Information contained in this publication is intended for informational purposes only and does not constitute legal advice or opinion, nor is it a substitute for the professional judgment of an attorney.
On Thursday, January 22, 2015, the U.S. Department of Labor (DOL) appealed the U.S. District Court for the District of Columbia's two orders that vacated both major provisions of the DOL's Home Care Rule. Originally intended to be effective on January 1, 2015, the new rule would have excluded third-party employers from relying on the companionship and live-in domestic worker exemptions and would have drastically narrowed the definition of companionship services under the Fair Labor Standards Act (FLSA). On December 22, 2014, and on January 14, 2015, the court vacated both regulatory changes.

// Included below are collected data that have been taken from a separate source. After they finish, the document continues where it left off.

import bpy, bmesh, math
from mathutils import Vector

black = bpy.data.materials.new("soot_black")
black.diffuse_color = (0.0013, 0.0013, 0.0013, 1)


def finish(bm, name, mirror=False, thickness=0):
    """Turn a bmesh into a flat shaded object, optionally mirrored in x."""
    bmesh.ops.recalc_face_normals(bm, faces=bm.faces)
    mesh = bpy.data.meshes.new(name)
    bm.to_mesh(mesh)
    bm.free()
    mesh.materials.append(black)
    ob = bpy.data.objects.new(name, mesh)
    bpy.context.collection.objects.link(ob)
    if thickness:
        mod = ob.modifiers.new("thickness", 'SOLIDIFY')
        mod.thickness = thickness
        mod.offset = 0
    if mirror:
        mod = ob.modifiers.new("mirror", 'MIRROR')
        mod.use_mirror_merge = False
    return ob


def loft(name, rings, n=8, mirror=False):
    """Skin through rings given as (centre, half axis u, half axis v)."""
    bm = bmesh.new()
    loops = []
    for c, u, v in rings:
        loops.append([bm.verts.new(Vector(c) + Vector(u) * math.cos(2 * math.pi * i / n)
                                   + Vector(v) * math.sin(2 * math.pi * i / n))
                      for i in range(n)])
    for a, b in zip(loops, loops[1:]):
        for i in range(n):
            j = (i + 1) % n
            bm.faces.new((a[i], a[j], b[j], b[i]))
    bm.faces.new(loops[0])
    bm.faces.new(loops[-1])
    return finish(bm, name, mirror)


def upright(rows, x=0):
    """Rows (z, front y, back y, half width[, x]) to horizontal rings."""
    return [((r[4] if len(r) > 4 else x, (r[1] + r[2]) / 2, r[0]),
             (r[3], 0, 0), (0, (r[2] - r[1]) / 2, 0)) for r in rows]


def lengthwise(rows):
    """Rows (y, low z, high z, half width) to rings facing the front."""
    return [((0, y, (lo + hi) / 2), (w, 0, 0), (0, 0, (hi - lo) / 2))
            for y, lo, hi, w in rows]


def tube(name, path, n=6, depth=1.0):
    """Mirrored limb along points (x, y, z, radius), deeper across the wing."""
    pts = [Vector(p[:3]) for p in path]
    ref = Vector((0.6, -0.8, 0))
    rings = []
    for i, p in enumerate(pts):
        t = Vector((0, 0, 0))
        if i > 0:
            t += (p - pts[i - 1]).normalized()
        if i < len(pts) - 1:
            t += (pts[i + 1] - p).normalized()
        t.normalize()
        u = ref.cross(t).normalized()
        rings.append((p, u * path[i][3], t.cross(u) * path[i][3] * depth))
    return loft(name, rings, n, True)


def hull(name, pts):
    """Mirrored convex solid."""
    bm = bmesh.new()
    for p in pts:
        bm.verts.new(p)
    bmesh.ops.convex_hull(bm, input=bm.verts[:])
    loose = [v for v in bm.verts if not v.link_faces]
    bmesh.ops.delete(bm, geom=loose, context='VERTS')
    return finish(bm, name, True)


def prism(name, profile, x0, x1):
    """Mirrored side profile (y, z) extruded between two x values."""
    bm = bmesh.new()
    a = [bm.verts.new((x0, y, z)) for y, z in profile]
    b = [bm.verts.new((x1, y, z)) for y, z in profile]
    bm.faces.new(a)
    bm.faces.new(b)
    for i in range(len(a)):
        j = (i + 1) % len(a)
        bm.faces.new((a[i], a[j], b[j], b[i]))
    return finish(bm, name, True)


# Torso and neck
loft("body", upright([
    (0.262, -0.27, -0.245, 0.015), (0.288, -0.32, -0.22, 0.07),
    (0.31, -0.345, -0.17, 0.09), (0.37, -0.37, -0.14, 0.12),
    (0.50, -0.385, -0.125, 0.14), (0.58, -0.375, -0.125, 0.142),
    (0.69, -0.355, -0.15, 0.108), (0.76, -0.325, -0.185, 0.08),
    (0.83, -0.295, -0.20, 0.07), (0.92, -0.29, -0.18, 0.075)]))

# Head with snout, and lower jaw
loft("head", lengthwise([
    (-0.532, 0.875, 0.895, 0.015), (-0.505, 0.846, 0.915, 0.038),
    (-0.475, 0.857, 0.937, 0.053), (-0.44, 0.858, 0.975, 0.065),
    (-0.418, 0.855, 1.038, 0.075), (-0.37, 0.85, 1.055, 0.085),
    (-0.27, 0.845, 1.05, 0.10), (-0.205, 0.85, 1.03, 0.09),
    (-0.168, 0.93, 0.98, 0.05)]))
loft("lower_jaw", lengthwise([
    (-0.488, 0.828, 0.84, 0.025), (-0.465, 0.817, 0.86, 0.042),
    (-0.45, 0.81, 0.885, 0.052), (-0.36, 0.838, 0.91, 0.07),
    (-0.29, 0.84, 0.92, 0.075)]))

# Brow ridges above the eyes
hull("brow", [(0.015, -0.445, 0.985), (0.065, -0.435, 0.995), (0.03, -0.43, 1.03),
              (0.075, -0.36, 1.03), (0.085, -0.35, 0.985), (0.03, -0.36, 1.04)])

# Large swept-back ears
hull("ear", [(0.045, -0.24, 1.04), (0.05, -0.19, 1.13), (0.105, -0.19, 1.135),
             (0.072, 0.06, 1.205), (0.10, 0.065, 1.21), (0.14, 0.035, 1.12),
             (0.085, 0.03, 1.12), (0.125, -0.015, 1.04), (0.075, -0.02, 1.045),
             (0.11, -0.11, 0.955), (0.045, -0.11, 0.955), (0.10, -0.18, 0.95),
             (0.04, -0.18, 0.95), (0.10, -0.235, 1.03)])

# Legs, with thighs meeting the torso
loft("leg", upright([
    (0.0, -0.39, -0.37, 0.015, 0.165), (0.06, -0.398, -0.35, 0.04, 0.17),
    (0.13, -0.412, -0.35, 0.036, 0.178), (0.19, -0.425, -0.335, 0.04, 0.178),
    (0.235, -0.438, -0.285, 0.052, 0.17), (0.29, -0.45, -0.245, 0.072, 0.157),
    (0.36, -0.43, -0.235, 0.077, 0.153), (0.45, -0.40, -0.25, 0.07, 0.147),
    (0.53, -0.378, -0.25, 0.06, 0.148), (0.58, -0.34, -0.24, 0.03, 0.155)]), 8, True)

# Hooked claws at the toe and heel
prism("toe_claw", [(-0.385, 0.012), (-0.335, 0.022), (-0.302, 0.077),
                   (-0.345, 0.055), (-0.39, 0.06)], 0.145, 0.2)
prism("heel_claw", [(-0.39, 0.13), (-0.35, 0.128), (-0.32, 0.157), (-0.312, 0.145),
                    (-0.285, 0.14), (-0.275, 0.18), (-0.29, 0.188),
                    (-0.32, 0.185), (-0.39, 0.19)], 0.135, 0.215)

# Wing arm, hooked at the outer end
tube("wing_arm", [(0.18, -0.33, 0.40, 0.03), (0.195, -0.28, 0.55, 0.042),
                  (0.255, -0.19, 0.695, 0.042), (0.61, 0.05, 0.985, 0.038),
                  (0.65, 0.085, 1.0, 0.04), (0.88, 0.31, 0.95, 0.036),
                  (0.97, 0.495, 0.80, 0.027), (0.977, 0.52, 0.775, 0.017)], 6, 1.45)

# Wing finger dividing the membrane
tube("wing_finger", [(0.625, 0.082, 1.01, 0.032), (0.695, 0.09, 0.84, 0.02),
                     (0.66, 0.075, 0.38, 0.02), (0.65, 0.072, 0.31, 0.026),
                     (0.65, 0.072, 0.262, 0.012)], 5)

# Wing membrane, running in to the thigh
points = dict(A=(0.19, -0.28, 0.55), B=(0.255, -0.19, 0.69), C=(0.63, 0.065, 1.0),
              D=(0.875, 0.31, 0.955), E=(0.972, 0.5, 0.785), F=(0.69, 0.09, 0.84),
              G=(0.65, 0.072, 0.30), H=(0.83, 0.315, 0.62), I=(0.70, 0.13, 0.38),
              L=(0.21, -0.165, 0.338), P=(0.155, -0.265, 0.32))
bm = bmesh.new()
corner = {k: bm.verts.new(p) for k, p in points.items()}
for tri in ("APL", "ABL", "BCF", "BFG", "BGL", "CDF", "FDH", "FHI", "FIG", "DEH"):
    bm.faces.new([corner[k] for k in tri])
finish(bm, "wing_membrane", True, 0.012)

It is unclear how long it will take for the court of appeals to decide the case, though the DOL has stated its intent to ask for expedited consideration. In the meantime, third-party employers may continue to rely on the companionship exemption to the FLSA’s minimum wage and overtime requirements and the live-in domestic worker exemption to the FLSA’s overtime requirements. Further, the original definition of companionship services remains intact. These proposed rule changes will only go into effect if the district court is ultimately reversed on appeal.